> _TRY IT_:
Only one stretch of the data below should be repeated: the lines from the line containing "for x, z, radius" through the line containing "bpy.ops.object.shade_smooth_by_angle(angle=math.radians(35))", inclusive, exactly as they are.

....

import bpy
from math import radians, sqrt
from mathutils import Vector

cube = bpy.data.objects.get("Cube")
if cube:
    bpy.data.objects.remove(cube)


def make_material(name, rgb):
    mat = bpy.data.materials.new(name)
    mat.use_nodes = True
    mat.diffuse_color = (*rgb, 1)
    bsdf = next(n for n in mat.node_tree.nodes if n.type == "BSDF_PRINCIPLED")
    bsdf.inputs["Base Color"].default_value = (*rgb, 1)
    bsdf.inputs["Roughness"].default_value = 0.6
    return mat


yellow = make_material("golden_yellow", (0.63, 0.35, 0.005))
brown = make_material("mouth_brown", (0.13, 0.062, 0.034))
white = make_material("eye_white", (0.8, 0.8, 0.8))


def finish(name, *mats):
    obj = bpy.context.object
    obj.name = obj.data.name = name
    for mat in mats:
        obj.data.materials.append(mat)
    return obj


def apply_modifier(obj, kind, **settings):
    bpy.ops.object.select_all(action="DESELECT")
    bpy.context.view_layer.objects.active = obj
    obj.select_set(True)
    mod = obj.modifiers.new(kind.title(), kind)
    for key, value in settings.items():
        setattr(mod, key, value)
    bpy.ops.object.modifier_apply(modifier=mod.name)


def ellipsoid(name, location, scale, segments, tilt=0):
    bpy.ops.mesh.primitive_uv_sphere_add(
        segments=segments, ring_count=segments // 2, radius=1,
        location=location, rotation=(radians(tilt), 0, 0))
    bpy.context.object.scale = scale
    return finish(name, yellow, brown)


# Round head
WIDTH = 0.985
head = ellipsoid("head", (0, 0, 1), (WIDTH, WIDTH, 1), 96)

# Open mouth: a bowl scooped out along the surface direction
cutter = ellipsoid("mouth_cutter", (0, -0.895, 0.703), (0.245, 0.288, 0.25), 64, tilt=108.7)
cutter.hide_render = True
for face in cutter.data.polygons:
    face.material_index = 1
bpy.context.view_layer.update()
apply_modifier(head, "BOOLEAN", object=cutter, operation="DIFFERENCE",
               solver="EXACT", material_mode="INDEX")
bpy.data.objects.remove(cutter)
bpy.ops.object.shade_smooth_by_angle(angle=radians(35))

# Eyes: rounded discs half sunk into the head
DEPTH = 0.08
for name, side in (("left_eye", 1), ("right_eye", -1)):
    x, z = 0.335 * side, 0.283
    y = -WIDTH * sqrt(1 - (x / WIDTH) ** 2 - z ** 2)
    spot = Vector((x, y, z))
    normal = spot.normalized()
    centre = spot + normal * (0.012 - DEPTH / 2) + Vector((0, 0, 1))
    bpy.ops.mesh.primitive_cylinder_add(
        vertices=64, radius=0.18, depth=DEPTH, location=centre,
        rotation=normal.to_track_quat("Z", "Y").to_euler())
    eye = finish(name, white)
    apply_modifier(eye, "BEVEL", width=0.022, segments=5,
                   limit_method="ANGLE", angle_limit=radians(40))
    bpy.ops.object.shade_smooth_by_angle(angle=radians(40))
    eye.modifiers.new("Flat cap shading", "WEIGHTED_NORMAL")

....

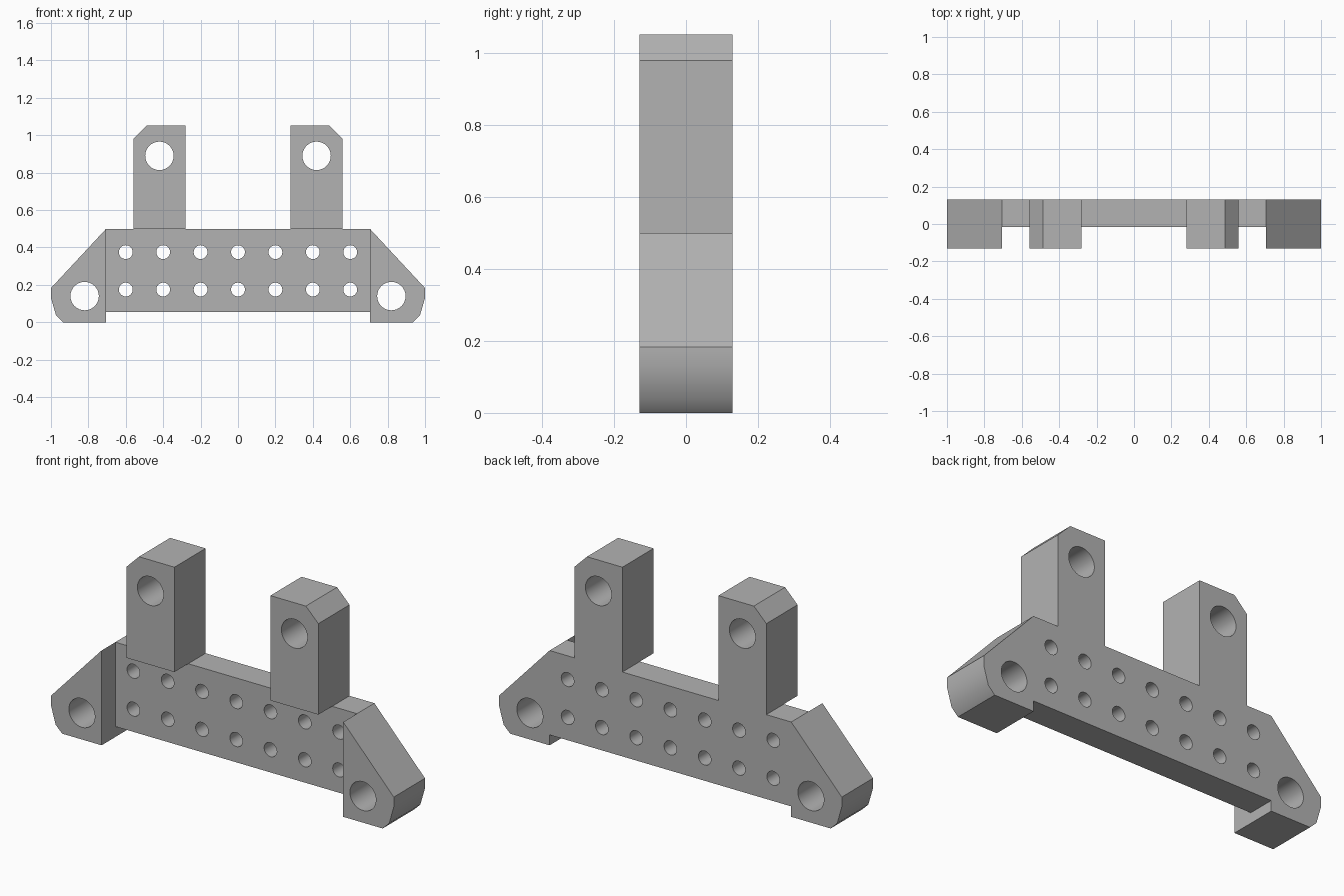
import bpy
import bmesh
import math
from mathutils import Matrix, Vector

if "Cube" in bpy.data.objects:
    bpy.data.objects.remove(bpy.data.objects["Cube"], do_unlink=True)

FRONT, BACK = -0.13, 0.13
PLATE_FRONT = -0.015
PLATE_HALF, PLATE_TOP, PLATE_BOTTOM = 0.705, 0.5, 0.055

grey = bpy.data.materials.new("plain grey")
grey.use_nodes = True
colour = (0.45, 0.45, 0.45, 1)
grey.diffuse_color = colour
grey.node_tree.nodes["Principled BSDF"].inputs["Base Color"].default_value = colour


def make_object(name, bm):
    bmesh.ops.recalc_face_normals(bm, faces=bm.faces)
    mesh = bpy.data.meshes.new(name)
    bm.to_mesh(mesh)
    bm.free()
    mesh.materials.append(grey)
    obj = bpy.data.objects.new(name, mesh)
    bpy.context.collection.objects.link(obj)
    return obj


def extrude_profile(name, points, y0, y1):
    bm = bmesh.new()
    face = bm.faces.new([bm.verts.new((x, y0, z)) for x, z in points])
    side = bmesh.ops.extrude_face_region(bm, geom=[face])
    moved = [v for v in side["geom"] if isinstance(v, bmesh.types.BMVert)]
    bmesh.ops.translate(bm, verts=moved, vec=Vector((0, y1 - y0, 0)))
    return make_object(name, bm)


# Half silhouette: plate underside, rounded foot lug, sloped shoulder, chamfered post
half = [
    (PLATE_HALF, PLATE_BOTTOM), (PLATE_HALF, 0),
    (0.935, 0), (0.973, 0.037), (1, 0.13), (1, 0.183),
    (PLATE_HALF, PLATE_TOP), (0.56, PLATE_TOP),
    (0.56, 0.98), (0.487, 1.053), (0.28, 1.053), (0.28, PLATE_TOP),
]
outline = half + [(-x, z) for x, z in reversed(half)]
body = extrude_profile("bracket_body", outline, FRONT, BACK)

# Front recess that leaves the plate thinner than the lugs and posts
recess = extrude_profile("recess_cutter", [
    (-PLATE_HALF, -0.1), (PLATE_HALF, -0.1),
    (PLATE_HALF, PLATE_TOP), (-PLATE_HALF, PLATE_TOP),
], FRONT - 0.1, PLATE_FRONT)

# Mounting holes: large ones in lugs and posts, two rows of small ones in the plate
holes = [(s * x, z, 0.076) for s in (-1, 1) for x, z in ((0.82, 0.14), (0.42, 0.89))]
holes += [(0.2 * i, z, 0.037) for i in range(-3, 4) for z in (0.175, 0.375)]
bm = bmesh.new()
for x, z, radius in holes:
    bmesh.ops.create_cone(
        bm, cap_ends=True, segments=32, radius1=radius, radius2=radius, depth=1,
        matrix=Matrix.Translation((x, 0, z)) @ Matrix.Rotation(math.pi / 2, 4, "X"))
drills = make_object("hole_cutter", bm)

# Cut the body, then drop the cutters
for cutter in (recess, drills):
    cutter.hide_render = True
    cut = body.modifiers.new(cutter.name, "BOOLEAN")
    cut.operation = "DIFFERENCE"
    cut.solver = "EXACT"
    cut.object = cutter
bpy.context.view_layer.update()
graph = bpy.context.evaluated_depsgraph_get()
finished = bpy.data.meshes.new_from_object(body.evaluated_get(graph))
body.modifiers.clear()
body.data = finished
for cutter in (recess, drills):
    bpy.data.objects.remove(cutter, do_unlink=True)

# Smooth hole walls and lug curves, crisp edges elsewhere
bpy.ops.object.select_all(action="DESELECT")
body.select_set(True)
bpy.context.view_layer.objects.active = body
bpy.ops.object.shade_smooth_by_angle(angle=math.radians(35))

....

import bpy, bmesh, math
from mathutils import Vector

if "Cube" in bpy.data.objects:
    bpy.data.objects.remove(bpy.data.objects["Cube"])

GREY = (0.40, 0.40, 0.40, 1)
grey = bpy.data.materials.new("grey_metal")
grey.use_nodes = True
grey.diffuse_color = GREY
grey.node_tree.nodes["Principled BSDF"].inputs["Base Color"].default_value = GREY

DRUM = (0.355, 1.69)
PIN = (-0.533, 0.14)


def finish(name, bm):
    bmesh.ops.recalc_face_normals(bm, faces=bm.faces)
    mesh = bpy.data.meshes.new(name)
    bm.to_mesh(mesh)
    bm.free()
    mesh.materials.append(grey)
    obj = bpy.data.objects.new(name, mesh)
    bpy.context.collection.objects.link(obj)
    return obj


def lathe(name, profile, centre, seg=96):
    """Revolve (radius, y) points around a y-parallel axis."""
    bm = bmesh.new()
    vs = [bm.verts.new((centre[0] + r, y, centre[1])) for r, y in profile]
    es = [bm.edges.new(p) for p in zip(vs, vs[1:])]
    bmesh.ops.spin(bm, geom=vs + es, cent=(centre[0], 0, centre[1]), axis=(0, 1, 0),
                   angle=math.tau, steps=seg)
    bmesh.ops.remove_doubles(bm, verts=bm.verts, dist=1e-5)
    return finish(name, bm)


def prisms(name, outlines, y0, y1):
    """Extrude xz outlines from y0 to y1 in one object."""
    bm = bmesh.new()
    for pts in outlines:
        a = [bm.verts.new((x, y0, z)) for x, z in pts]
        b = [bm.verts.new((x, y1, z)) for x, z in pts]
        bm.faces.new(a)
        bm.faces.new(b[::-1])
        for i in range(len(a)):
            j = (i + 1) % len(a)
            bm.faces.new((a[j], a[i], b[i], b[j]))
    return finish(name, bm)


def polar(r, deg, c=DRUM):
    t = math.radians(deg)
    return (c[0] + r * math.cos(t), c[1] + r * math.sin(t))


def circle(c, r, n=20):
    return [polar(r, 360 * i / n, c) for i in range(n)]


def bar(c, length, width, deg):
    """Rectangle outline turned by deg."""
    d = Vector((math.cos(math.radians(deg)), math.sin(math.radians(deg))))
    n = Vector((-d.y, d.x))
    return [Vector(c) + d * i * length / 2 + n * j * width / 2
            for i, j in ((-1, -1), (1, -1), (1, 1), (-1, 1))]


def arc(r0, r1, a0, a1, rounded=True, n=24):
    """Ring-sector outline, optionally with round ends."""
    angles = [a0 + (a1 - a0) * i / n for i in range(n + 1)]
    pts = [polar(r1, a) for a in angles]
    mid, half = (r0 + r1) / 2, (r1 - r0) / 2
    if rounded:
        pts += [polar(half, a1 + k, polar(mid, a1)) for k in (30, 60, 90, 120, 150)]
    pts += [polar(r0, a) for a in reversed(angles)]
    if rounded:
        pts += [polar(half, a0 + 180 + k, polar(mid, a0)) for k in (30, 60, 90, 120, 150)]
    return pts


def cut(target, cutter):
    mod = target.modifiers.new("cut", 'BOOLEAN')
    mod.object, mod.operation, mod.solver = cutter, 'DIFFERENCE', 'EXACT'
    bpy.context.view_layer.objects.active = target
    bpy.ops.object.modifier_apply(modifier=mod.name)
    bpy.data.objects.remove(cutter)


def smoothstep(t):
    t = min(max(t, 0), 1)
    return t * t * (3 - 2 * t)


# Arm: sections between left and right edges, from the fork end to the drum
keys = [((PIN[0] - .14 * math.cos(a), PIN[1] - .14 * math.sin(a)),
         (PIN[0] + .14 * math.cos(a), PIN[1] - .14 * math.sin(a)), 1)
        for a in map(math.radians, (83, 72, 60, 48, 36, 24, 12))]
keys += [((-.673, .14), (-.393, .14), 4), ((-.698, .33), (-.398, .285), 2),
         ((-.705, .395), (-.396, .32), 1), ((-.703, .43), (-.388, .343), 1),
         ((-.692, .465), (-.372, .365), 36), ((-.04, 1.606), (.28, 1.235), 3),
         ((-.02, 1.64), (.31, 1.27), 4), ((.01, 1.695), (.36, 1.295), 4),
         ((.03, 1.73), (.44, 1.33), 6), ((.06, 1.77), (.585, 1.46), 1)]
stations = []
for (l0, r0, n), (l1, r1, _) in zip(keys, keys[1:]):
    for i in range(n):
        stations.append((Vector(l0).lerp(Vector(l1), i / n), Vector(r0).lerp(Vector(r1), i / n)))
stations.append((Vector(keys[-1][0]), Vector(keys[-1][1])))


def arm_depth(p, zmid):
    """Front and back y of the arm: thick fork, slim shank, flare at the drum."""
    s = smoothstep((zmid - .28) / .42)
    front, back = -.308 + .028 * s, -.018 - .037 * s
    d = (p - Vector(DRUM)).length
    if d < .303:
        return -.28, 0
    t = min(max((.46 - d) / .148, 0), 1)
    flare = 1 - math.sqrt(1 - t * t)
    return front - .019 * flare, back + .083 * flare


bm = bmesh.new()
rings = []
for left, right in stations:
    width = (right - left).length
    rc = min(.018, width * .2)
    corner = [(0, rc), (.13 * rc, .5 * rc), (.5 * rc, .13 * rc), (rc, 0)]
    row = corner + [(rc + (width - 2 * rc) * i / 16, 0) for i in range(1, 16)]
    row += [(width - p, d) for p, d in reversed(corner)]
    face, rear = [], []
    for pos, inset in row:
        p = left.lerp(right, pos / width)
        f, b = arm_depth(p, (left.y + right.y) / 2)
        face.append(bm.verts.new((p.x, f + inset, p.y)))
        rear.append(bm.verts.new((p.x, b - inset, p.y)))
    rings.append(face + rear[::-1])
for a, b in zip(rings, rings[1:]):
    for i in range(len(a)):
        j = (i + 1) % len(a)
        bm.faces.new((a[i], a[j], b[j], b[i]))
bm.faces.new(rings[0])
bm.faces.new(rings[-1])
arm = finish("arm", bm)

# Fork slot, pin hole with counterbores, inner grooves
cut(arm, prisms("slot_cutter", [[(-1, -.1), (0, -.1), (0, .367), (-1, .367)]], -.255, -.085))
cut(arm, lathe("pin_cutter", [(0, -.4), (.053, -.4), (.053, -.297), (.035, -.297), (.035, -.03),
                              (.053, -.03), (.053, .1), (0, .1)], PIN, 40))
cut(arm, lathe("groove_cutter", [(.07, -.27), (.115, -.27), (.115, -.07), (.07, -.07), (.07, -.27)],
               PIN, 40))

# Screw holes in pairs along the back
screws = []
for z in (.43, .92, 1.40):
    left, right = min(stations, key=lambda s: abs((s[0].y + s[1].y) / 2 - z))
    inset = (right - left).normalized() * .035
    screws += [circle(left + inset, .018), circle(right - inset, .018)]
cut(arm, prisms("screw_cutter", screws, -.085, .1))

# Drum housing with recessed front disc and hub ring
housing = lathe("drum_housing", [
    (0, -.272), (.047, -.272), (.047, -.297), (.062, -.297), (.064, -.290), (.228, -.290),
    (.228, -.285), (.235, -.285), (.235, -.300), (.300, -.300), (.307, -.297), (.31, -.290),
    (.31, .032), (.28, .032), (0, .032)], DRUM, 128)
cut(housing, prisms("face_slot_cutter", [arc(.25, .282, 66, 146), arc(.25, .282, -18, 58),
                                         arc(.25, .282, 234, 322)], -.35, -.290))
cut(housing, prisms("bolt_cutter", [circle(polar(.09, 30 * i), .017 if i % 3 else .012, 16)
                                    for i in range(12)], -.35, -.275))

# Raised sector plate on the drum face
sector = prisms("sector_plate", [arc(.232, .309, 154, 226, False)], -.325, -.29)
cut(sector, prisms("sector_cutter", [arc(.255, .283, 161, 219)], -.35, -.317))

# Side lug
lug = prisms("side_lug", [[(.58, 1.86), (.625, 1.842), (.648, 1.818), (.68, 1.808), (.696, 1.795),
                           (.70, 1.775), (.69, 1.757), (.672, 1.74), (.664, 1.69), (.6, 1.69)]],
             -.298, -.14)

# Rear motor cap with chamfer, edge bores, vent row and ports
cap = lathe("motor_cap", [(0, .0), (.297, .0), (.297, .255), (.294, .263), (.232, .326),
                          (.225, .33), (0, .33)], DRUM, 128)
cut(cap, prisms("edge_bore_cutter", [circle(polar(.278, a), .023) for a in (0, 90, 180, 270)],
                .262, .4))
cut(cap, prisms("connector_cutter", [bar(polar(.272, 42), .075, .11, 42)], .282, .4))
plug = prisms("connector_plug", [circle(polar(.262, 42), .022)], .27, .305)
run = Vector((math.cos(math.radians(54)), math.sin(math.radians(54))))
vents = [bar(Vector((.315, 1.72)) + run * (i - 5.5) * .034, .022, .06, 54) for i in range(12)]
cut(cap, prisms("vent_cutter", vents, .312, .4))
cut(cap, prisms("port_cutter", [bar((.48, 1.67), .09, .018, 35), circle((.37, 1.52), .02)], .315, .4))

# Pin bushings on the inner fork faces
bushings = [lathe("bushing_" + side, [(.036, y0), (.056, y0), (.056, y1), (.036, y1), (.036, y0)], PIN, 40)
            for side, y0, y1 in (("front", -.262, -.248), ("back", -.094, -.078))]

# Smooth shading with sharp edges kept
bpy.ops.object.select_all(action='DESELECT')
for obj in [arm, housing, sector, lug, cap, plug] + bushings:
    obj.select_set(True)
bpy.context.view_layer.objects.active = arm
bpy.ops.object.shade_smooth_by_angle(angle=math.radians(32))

....

> _OUTPUT OF THE EXERCISE_:
for x, z, radius in holes:
    bmesh.ops.create_cone(
        bm, cap_ends=True, segments=32, radius1=radius, radius2=radius, depth=1,
        matrix=Matrix.Translation((x, 0, z)) @ Matrix.Rotation(math.pi / 2, 4, "X"))
drills = make_object("hole_cutter", bm)

# Cut the body, then drop the cutters
for cutter in (recess, drills):
    cutter.hide_render = True
    cut = body.modifiers.new(cutter.name, "BOOLEAN")
    cut.operation = "DIFFERENCE"
    cut.solver = "EXACT"
    cut.object = cutter
bpy.context.view_layer.update()
graph = bpy.context.evaluated_depsgraph_get()
finished = bpy.data.meshes.new_from_object(body.evaluated_get(graph))
body.modifiers.clear()
body.data = finished
for cutter in (recess, drills):
    bpy.data.objects.remove(cutter, do_unlink=True)

# Smooth hole walls and lug curves, crisp edges elsewhere
bpy.ops.object.select_all(action="DESELECT")
body.select_set(True)
bpy.context.view_layer.objects.active = body
bpy.ops.object.shade_smooth_by_angle(angle=math.radians(35))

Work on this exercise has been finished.